=== Begin Enclosure ===

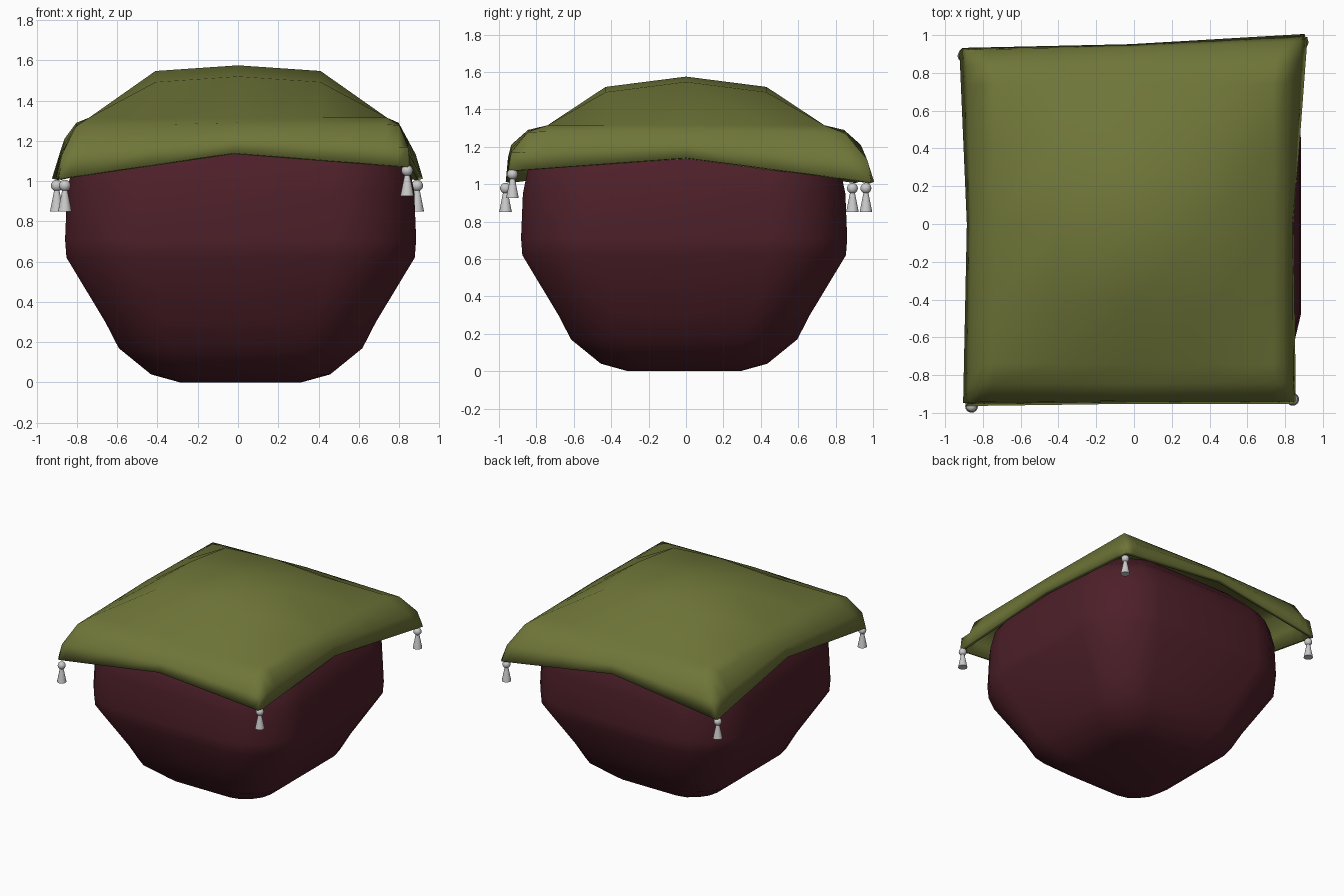
import bpy, bmesh, math

if "Cube" in bpy.data.objects:
    bpy.data.objects.remove(bpy.data.objects["Cube"])


def material(name, rgb):
    m = bpy.data.materials.new(name)
    m.diffuse_color = (*rgb, 1)
    m.use_nodes = True
    m.node_tree.nodes["Principled BSDF"].inputs["Base Color"].default_value = m.diffuse_color
    return m


def make_object(name, bm, mat=None, angle=60, closed=True):
    if closed:
        bmesh.ops.recalc_face_normals(bm, faces=bm.faces)
    me = bpy.data.meshes.new(name)
    bm.to_mesh(me)
    bm.free()
    ob = bpy.data.objects.new(name, me)
    bpy.context.collection.objects.link(ob)
    if mat:
        me.materials.append(mat)
    bpy.ops.object.select_all(action='DESELECT')
    ob.select_set(True)
    bpy.context.view_layer.objects.active = ob
    bpy.ops.object.shade_smooth_by_angle(angle=math.radians(angle))
    return ob


red = material("dark_red_fabric", (0.075, 0.014, 0.022))
olive = material("olive_cloth", (0.16, 0.18, 0.04))

# pouf body: rounded-square section lofted through (height, half width)
profile = [(0, .30), (.04, .445), (.17, .605), (.30, .672), (.62, .865), (.71, .872),
           (.95, .862), (1.08, .835), (1.15, .79), (1.28, .66), (1.46, .36), (1.49, .2)]
quarter = [(1, 0), (1, .53), (.96, .70), (.85, .85), (.70, .96), (.53, 1)]
outline = []
for q in range(4):
    for x, y in quarter:
        for _ in range(q):
            x, y = -y, x
        outline.append((x, y))
bm = bmesh.new()
rings = [[bm.verts.new((.013 + x * r, -.01 + y * r, z)) for x, y in outline] for z, r in profile]
n = len(outline)
for a, b in zip(rings, rings[1:]):
    for i in range(n):
        bm.faces.new((a[i], a[(i + 1) % n], b[(i + 1) % n], b[i]))
bm.faces.new(rings[0])
bm.faces.new(rings[-1])
make_object("pouf_body", bm, red)

# draped cloth: square grid whose outer rings fold down, corners hang lowest
X = [0, .41, .74, .80, .85, .865]
Y = [0, .43, .74, .845, .935, .952]
Z = [1.575, 1.53, 1.315, 1.29, 1.21, 1.14]
sag = [0, 0, 0, .15, .6, 1]
corners = {(-1, -1): (-.02, -.012, -.13), (1, -1): (.012, .0, -.07),
           (-1, 1): (-.04, -.02, -.13), (1, 1): (.075, .055, -.13)}


def cloth_point(i, j):
    a, b = abs(i), abs(j)
    sx, sy = (1 if i > 0 else -1), (1 if j > 0 else -1)
    k = max(a, b)
    x, y, z = sx * X[a], sy * Y[b], Z[k]
    if k <= 1:
        return x, y, 1.575 - .028 * a - .055 * b
    x -= .02 * sag[k]
    w = sag[k] * X[a] * Y[b] / (X[k] * Y[k])
    dx, dy, dz = corners[sx, sy]
    x, y, z = x + dx * w, y + dy * w, z + dz * w
    if a == b == 5:
        x, y = x * .985, y * .985
    return x, y, z


bm = bmesh.new()
g = [[bm.verts.new(cloth_point(i, j)) for j in range(-5, 6)] for i in range(-5, 6)]
for i in range(10):
    for j in range(10):
        bm.faces.new((g[i][j], g[i + 1][j], g[i + 1][j + 1], g[i][j + 1]))
cloth = make_object("draped_cloth", bm, olive, closed=False)
solid = cloth.modifiers.new("thickness", 'SOLIDIFY')
solid.thickness = .028
solid.offset = -1

# tassels: bead with a flared skirt below each cloth corner
for name, pos in {"front_left": (-.86, -.965, .978), "front_right": (.84, -.928, 1.053),
                  "back_left": (-.90, .89, .978), "back_right": (.89, .962, .978)}.items():
    bm = bmesh.new()
    bmesh.ops.create_uvsphere(bm, u_segments=16, v_segments=10, radius=.029)
    skirt = bmesh.ops.create_cone(bm, cap_ends=True, segments=16, radius1=.034, radius2=.012, depth=.11)
    bmesh.ops.translate(bm, verts=skirt["verts"], vec=(0, 0, -.073))
    make_object("tassel_" + name, bm, angle=40).location = pos
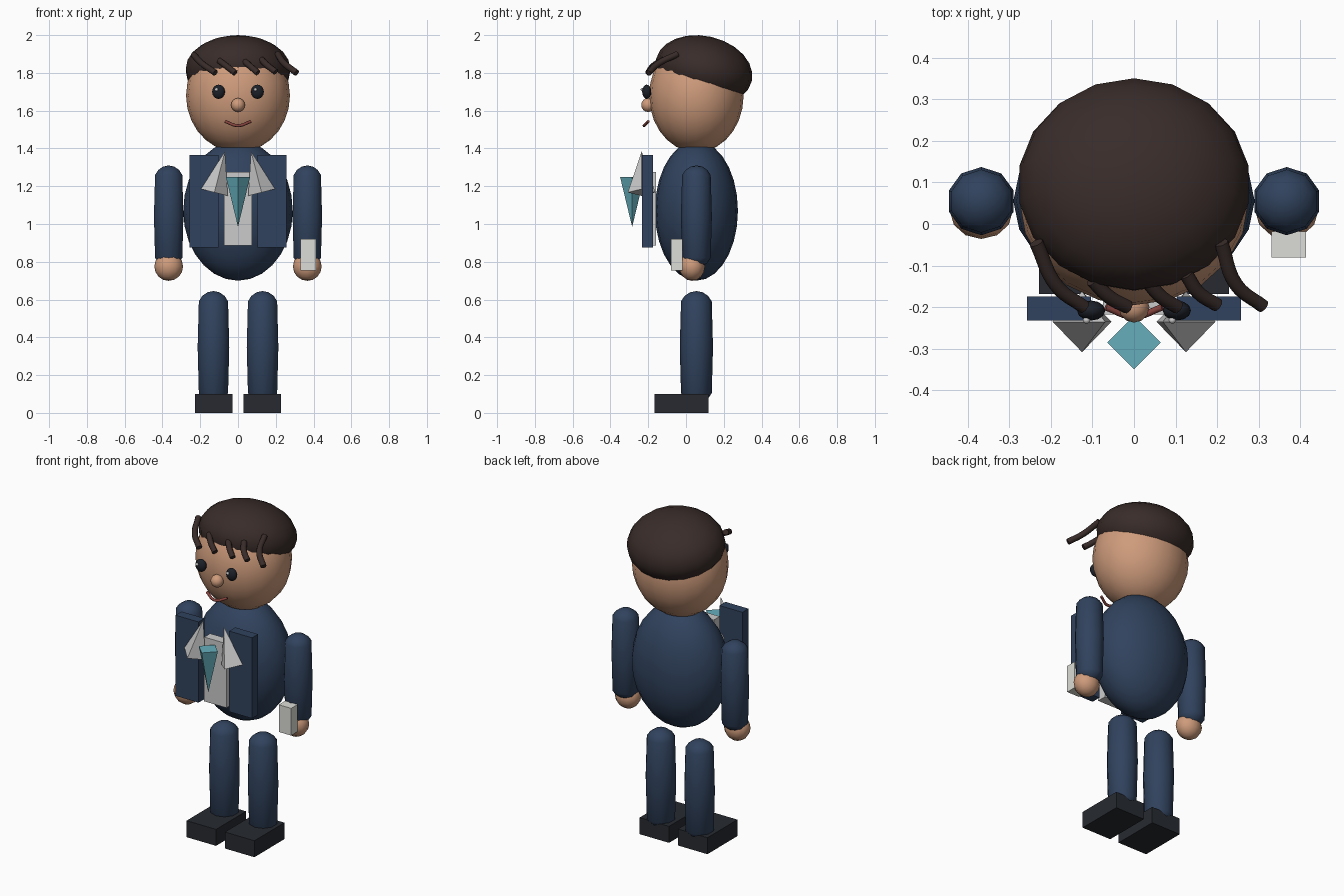
import bpy, bmesh, math
from mathutils import Matrix

if "Cube" in bpy.data.objects:
    bpy.data.objects.remove(bpy.data.objects["Cube"])


def paint(name, rgb):
    m = bpy.data.materials.new(name)
    m.diffuse_color = (*rgb, 1)
    m.use_nodes = True
    m.node_tree.nodes["Principled BSDF"].inputs["Base Color"].default_value = m.diffuse_color
    return m


SUIT = paint("navy", (0.03, 0.055, 0.11))
SKIN = paint("skin", (0.62, 0.33, 0.2))
HAIR = paint("dark_brown", (0.04, 0.025, 0.022))
SHOE = paint("charcoal", (0.02, 0.023, 0.03))
EYE = paint("near_black", (0.012, 0.015, 0.022))
WHITE = paint("white", (0.8, 0.8, 0.8))
LIP = paint("lip", (0.25, 0.06, 0.05))
TEAL = paint("teal", (0.13, 0.42, 0.5))
CARD = paint("off_white", (0.72, 0.72, 0.68))


def finish(name, bm, mat, loc, rot=(0, 0, 0), smooth=True):
    me = bpy.data.meshes.new(name)
    bm.to_mesh(me)
    bm.free()
    ob = bpy.data.objects.new(name, me)
    bpy.context.collection.objects.link(ob)
    ob.location, ob.rotation_euler = loc, rot
    me.materials.append(mat)
    for p in me.polygons:
        p.use_smooth = smooth
    return ob


def ball(name, loc, size, mat, seg=18, rings=12, rot=(0, 0, 0)):
    bm = bmesh.new()
    bmesh.ops.create_uvsphere(bm, u_segments=seg, v_segments=rings, radius=1)
    bmesh.ops.scale(bm, vec=size, verts=bm.verts)
    return finish(name, bm, mat, loc, rot)


def box(name, lo, hi, mat):
    bm = bmesh.new()
    bmesh.ops.create_cube(bm, size=1)
    bmesh.ops.scale(bm, vec=[b - a for a, b in zip(lo, hi)], verts=bm.verts)
    return finish(name, bm, mat, [(a + b) / 2 for a, b in zip(lo, hi)], smooth=False)


def capsule(name, x, y, z0, z1, r, mat):
    bm = bmesh.new()
    bmesh.ops.create_uvsphere(bm, u_segments=10, v_segments=8, radius=r)
    h = (z1 - z0) / 2 - r
    for v in bm.verts:
        if abs(v.co.z) > 1e-4:
            v.co.z += math.copysign(h, v.co.z)
    return finish(name, bm, mat, (x, y, (z0 + z1) / 2))


def pyramid(name, loc, r, height, mat, rot):
    bm = bmesh.new()
    bmesh.ops.create_cone(bm, cap_ends=True, segments=4, radius1=r, radius2=0, depth=height)
    # turn the square so its corners point along x and y
    v = max(bm.verts, key=lambda v: v.co.xy.length)
    bmesh.ops.rotate(bm, verts=bm.verts, cent=(0, 0, 0),
                     matrix=Matrix.Rotation(-math.atan2(v.co.y, v.co.x), 3, 'Z'))
    return finish(name, bm, mat, loc, rot, smooth=False)


def tube(name, pts, r, mat):
    cu = bpy.data.curves.new(name, 'CURVE')
    cu.dimensions = '3D'
    cu.bevel_depth, cu.bevel_resolution, cu.resolution_u = r, 2, 6
    cu.use_fill_caps = True
    sp = cu.splines.new('BEZIER')
    sp.bezier_points.add(len(pts) - 1)
    for bp, p in zip(sp.bezier_points, pts):
        bp.co = p
        bp.handle_left_type = bp.handle_right_type = 'AUTO'
    cu.materials.append(mat)
    ob = bpy.data.objects.new(name, cu)
    bpy.context.collection.objects.link(ob)
    return ob


# head, hair and torso
ball("head", (0, 0.055, 1.68), (0.275, 0.25, 0.3), SKIN, 20, 14)
ball("hair_cap", (0, 0.095, 1.815), (0.28, 0.26, 0.18), HAIR, 18, 12,
     rot=(-math.radians(13), 0, 0))
ball("torso", (0, 0.055, 1.07), (0.29, 0.22, 0.37), SUIT, 20, 14)

# fringe strands
fringe = [
    [(-0.235, -0.045, 1.895), (-0.185, -0.15, 1.845), (-0.12, -0.2, 1.8)],
    [(-0.1, -0.135, 1.865), (-0.06, -0.175, 1.835), (-0.015, -0.2, 1.8)],
    [(0.03, -0.135, 1.865), (0.065, -0.175, 1.835), (0.105, -0.2, 1.8)],
    [(0.125, -0.12, 1.87), (0.155, -0.165, 1.84), (0.2, -0.195, 1.805)],
    [(0.21, -0.045, 1.9), (0.245, -0.145, 1.85), (0.31, -0.198, 1.8)],
]
for i, pts in enumerate(fringe):
    tube(f"fringe_strand_{i + 1}", pts, 0.017, HAIR)

# face
ball("nose", (0, -0.2, 1.63), (0.037,) * 3, SKIN, 12, 8)
tube("mouth", [(-0.068, -0.2, 1.543), (0, -0.222, 1.521), (0.068, -0.2, 1.543)], 0.008, LIP)

for s, side in ((-1, "left"), (1, "right")):
    ball(f"{side}_eye", (s * 0.103, -0.208, 1.7), (0.034, 0.024, 0.038), EYE, 12, 8)
    ball(f"{side}_eye_glint", (s * 0.103 - 0.011, -0.231, 1.712), (0.009,) * 3, WHITE, 8, 6)
    # limbs
    capsule(f"{side}_arm", s * 0.367, 0.055, 0.77, 1.31, 0.082, SUIT)
    ball(f"{side}_hand", (s * 0.367, 0.032, 0.775), (0.076, 0.068, 0.076), SKIN, 12, 8)
    capsule(f"{side}_leg", s * 0.13, 0.055, 0.05, 0.645, 0.088, SUIT)
    xs = sorted((s * 0.03, s * 0.228))
    box(f"{side}_shoe", (xs[0], -0.168, 0), (xs[1], 0.12, 0.1), SHOE)
    # jacket front and collar point
    xs = sorted((s * 0.103, s * 0.257))
    box(f"{side}_jacket_panel", (xs[0], -0.232, 0.875), (xs[1], -0.174, 1.365), SUIT)
    pyramid(f"{side}_collar", (s * 0.097, -0.235, 1.276), 0.073, 0.225, WHITE,
            (0, -s * 0.25, 0))

# shirt front, tie and held card
box("shirt_front", (-0.075, -0.217, 0.885), (0.075, -0.16, 1.275), WHITE)
pyramid("tie", (0, -0.285, 1.117), 0.064, 0.265, TEAL, (math.pi, 0, 0))
box("held_card", (0.33, -0.08, 0.755), (0.413, -0.018, 0.92), CARD)
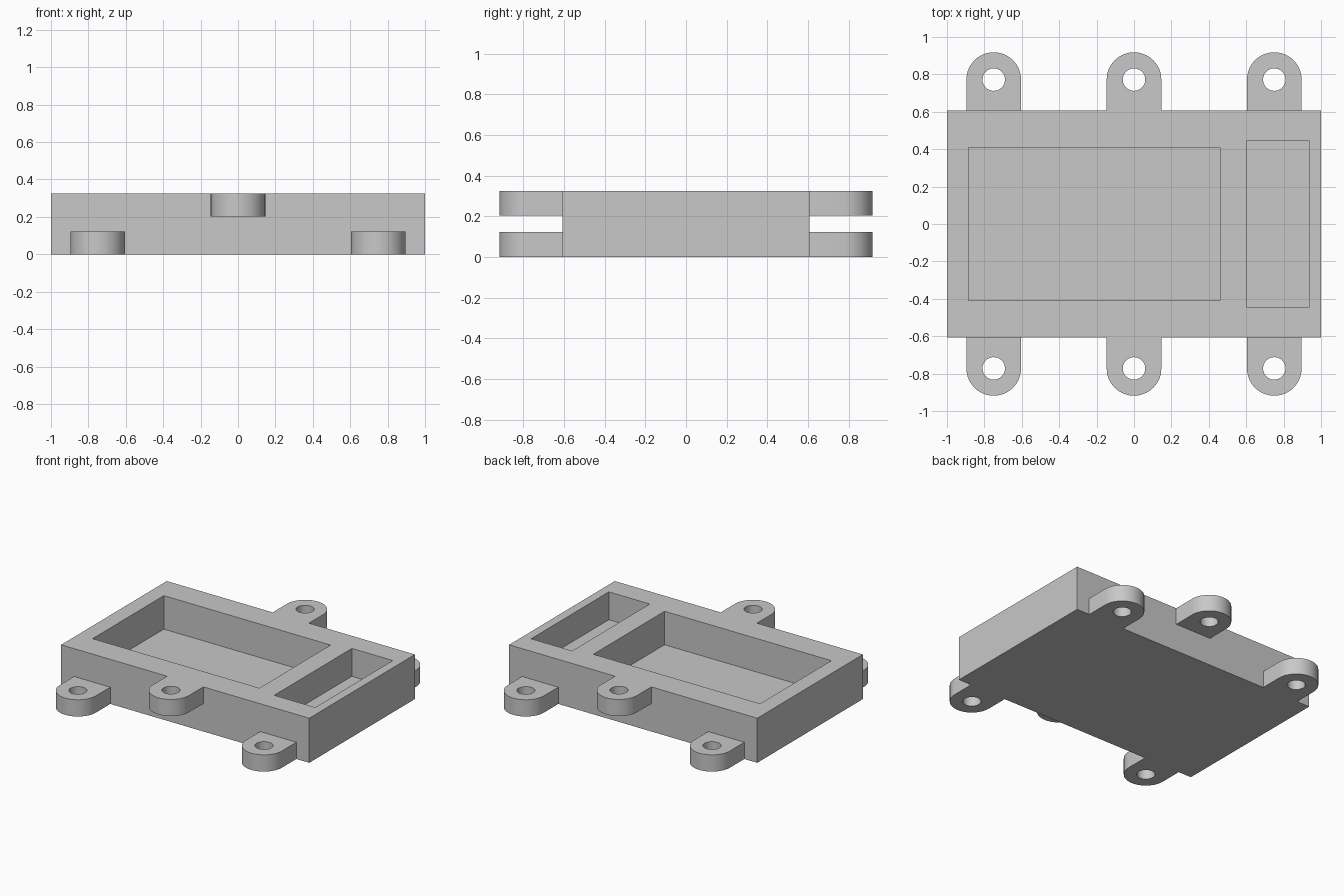
import bpy, bmesh, math

cube = bpy.data.objects.get("Cube")
if cube:
    bpy.data.objects.remove(cube, do_unlink=True)

HEIGHT = 0.325
HALF_DEPTH = 0.608
LUG_THICK = 0.122
LUG_RADIUS = 0.146
HOLE_RADIUS = 0.06
LUG_Y = 0.772

grey = bpy.data.materials.new("light grey")
grey.use_nodes = True
grey.diffuse_color = (0.58, 0.58, 0.58, 1)
grey.node_tree.nodes["Principled BSDF"].inputs["Base Color"].default_value = (0.58, 0.58, 0.58, 1)


def prism(name, outline, z0, z1):
    """Extrude a closed xy outline from z0 up to z1."""
    bm = bmesh.new()
    base = bm.faces.new([bm.verts.new((x, y, z0)) for x, y in outline])
    top = bmesh.ops.extrude_face_region(bm, geom=[base])["geom"]
    bmesh.ops.translate(bm, vec=(0, 0, z1 - z0),
                        verts=[v for v in top if isinstance(v, bmesh.types.BMVert)])
    bmesh.ops.recalc_face_normals(bm, faces=bm.faces)
    mesh = bpy.data.meshes.new(name)
    bm.to_mesh(mesh)
    bm.free()
    mesh.materials.append(grey)
    obj = bpy.data.objects.new(name, mesh)
    bpy.context.collection.objects.link(obj)
    return obj


def box(name, x0, x1, half_y, z0, z1):
    return prism(name, [(x0, -half_y), (x1, -half_y), (x1, half_y), (x0, half_y)], z0, z1)


def arc(cx, cy, r, start, end, steps):
    angles = [start + (end - start) * i / steps for i in range(steps + 1)]
    return [(cx + r * math.cos(a), cy + r * math.sin(a)) for a in angles]


def cut(obj, cutter):
    """Subtract the cutter, bake the result and remove the cutter."""
    mod = obj.modifiers.new("cut", 'BOOLEAN')
    mod.operation, mod.solver, mod.object = 'DIFFERENCE', 'EXACT', cutter
    bpy.context.view_layer.update()
    graph = bpy.context.evaluated_depsgraph_get()
    mesh = bpy.data.meshes.new_from_object(obj.evaluated_get(graph))
    obj.modifiers.clear()
    obj.data = mesh
    bpy.data.objects.remove(cutter, do_unlink=True)


# Tray body with a deep wide pocket and a shallower narrow one
body = box("tray_body", -1, 1, HALF_DEPTH, 0, HEIGHT)
cut(body, box("wide_pocket", -0.885, 0.46, 0.41, 0.081, HEIGHT + 0.1))
cut(body, box("narrow_pocket", 0.605, 0.935, 0.447, 0.122, HEIGHT + 0.1))

# Mounting lugs: outer ones low, middle ones flush with the rim
for side, s in (("front", -1), ("back", 1)):
    for place, x, z in (("right", -0.75, 0), ("middle", 0, HEIGHT - LUG_THICK), ("left", 0.75, 0)):
        outline = [(x + LUG_RADIUS, s * HALF_DEPTH)]
        outline += arc(x, s * LUG_Y, LUG_RADIUS, 0, s * math.pi, 32)
        outline += [(x - LUG_RADIUS, s * HALF_DEPTH)]
        lug = prism(f"{side}_{place}_lug", outline, z, z + LUG_THICK)
        circle = arc(x, s * LUG_Y, HOLE_RADIUS, 0, math.tau, 40)[:-1]
        cut(lug, prism("bolt_hole", circle, z - 0.1, z + LUG_THICK + 0.1))
        bpy.ops.object.select_all(action='DESELECT')
        lug.select_set(True)
        bpy.context.view_layer.objects.active = lug
        bpy.ops.object.shade_smooth_by_angle(angle=math.radians(30))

=== End Enclosure ===

What is being asked
Your answer must be the line containing "for side, s" and each line after it in the listing above, copied exactly.

Solution to this exercise
for side, s in (("front", -1), ("back", 1)):
    for place, x, z in (("right", -0.75, 0), ("middle", 0, HEIGHT - LUG_THICK), ("left", 0.75, 0)):
        outline = [(x + LUG_RADIUS, s * HALF_DEPTH)]
        outline += arc(x, s * LUG_Y, LUG_RADIUS, 0, s * math.pi, 32)
        outline += [(x - LUG_RADIUS, s * HALF_DEPTH)]
        lug = prism(f"{side}_{place}_lug", outline, z, z + LUG_THICK)
        circle = arc(x, s * LUG_Y, HOLE_RADIUS, 0, math.tau, 40)[:-1]
        cut(lug, prism("bolt_hole", circle, z - 0.1, z + LUG_THICK + 0.1))
        bpy.ops.object.select_all(action='DESELECT')
        lug.select_set(True)
        bpy.context.view_layer.objects.active = lug
        bpy.ops.object.shade_smooth_by_angle(angle=math.radians(30))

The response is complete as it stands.